[[ Records shown open ]]

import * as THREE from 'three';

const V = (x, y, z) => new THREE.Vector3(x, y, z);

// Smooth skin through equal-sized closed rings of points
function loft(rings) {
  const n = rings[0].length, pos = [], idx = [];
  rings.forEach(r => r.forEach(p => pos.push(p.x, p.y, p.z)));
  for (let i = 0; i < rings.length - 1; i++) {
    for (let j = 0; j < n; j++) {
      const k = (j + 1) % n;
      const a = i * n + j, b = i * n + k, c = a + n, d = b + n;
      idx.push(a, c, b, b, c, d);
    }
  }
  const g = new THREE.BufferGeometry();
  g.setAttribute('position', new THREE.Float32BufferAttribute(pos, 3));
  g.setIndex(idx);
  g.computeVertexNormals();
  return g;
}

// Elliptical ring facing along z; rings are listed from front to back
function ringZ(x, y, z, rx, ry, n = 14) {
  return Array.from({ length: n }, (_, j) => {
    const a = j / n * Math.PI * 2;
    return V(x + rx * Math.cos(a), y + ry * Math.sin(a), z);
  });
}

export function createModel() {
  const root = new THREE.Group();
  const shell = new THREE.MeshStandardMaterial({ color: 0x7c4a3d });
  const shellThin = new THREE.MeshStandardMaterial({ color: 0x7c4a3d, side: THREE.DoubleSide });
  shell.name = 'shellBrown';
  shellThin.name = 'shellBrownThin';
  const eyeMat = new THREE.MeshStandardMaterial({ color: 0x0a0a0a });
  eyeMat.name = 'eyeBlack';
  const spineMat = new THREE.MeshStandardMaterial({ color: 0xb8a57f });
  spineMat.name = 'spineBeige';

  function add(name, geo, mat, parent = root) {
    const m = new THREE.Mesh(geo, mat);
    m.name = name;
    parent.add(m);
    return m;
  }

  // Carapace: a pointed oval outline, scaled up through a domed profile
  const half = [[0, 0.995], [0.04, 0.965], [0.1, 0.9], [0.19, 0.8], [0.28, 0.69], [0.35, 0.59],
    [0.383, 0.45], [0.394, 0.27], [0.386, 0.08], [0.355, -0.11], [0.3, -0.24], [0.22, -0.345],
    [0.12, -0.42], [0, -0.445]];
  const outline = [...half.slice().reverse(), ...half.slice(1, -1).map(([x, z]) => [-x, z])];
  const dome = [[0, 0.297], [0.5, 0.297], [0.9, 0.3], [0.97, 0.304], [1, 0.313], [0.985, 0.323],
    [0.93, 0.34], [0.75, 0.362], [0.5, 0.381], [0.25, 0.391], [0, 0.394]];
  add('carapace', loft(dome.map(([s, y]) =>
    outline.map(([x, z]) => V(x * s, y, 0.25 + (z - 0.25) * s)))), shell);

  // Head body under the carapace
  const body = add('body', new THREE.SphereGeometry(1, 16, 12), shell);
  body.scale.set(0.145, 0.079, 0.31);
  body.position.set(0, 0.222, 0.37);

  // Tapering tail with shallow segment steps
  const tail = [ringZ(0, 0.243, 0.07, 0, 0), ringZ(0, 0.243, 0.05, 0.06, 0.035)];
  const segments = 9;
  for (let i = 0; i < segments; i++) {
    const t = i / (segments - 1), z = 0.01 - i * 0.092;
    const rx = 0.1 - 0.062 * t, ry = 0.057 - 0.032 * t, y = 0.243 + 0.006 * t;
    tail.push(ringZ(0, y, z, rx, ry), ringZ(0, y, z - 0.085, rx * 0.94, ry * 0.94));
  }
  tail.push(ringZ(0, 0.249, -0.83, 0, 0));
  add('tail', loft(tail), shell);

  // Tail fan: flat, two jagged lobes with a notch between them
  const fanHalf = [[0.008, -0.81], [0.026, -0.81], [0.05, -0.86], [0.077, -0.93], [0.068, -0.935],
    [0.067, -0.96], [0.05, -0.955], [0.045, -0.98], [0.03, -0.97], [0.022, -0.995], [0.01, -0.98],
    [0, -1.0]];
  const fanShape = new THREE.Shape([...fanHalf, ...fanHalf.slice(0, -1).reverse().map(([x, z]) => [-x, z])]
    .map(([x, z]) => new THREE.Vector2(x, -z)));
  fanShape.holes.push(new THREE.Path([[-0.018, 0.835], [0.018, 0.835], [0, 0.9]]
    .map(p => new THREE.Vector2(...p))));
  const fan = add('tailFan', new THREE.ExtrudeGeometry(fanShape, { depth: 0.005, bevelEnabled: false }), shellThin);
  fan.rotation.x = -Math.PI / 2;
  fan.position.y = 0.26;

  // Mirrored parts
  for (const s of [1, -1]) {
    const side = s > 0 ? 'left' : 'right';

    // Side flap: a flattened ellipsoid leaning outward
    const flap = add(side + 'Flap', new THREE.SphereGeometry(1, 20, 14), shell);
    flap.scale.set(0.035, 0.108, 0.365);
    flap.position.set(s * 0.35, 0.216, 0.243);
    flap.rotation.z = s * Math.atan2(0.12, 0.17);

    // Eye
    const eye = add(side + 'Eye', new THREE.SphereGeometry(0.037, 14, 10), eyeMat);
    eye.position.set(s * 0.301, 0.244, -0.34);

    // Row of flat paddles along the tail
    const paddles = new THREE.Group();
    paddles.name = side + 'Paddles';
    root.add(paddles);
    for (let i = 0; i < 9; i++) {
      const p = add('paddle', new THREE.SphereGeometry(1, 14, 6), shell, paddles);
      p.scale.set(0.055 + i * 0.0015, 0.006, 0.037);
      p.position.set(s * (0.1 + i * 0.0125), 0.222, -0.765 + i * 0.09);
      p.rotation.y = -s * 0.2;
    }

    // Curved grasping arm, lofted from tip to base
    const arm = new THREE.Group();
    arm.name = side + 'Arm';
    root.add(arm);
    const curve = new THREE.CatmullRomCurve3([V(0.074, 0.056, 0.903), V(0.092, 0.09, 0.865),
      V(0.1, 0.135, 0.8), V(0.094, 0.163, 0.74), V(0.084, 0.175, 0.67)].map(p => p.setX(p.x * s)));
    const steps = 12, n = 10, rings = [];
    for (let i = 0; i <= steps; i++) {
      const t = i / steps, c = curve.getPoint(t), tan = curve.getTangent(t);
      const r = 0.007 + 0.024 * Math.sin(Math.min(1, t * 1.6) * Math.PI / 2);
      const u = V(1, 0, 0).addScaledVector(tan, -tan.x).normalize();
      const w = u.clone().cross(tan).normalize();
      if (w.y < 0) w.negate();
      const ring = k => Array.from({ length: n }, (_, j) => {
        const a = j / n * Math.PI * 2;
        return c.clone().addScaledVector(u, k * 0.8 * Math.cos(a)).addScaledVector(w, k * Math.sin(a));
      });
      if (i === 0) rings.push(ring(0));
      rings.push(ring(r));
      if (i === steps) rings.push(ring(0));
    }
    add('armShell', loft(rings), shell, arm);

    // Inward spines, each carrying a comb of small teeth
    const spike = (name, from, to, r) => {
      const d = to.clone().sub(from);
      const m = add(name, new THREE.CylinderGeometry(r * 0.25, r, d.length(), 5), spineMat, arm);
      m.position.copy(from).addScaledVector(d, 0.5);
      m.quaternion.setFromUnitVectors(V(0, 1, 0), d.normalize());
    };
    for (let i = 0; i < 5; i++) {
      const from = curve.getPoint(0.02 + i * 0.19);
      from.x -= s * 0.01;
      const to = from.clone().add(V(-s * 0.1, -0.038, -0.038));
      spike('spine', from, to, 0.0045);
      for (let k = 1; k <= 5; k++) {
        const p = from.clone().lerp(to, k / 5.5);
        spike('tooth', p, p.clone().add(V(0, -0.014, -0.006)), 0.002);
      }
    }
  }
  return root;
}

[[ Records shown closed ]]

§ Aim of the exercise: The line containing "const t = i / steps, c" begins the span, and the last line of the records above ends it. Return that span exactly, and nothing outside it.

§ Your response:
      const t = i / steps, c = curve.getPoint(t), tan = curve.getTangent(t);
      const r = 0.007 + 0.024 * Math.sin(Math.min(1, t * 1.6) * Math.PI / 2);
      const u = V(1, 0, 0).addScaledVector(tan, -tan.x).normalize();
      const w = u.clone().cross(tan).normalize();
      if (w.y < 0) w.negate();
      const ring = k => Array.from({ length: n }, (_, j) => {
        const a = j / n * Math.PI * 2;
        return c.clone().addScaledVector(u, k * 0.8 * Math.cos(a)).addScaledVector(w, k * Math.sin(a));
      });
      if (i === 0) rings.push(ring(0));
      rings.push(ring(r));
      if (i === steps) rings.push(ring(0));
    }
    add('armShell', loft(rings), shell, arm);

    // Inward spines, each carrying a comb of small teeth
    const spike = (name, from, to, r) => {
      const d = to.clone().sub(from);
      const m = add(name, new THREE.CylinderGeometry(r * 0.25, r, d.length(), 5), spineMat, arm);
      m.position.copy(from).addScaledVector(d, 0.5);
      m.quaternion.setFromUnitVectors(V(0, 1, 0), d.normalize());
    };
    for (let i = 0; i < 5; i++) {
      const from = curve.getPoint(0.02 + i * 0.19);
      from.x -= s * 0.01;
      const to = from.clone().add(V(-s * 0.1, -0.038, -0.038));
      spike('spine', from, to, 0.0045);
      for (let k = 1; k <= 5; k++) {
        const p = from.clone().lerp(to, k / 5.5);
        spike('tooth', p, p.clone().add(V(0, -0.014, -0.006)), 0.002);
      }
    }
  }
  return root;
}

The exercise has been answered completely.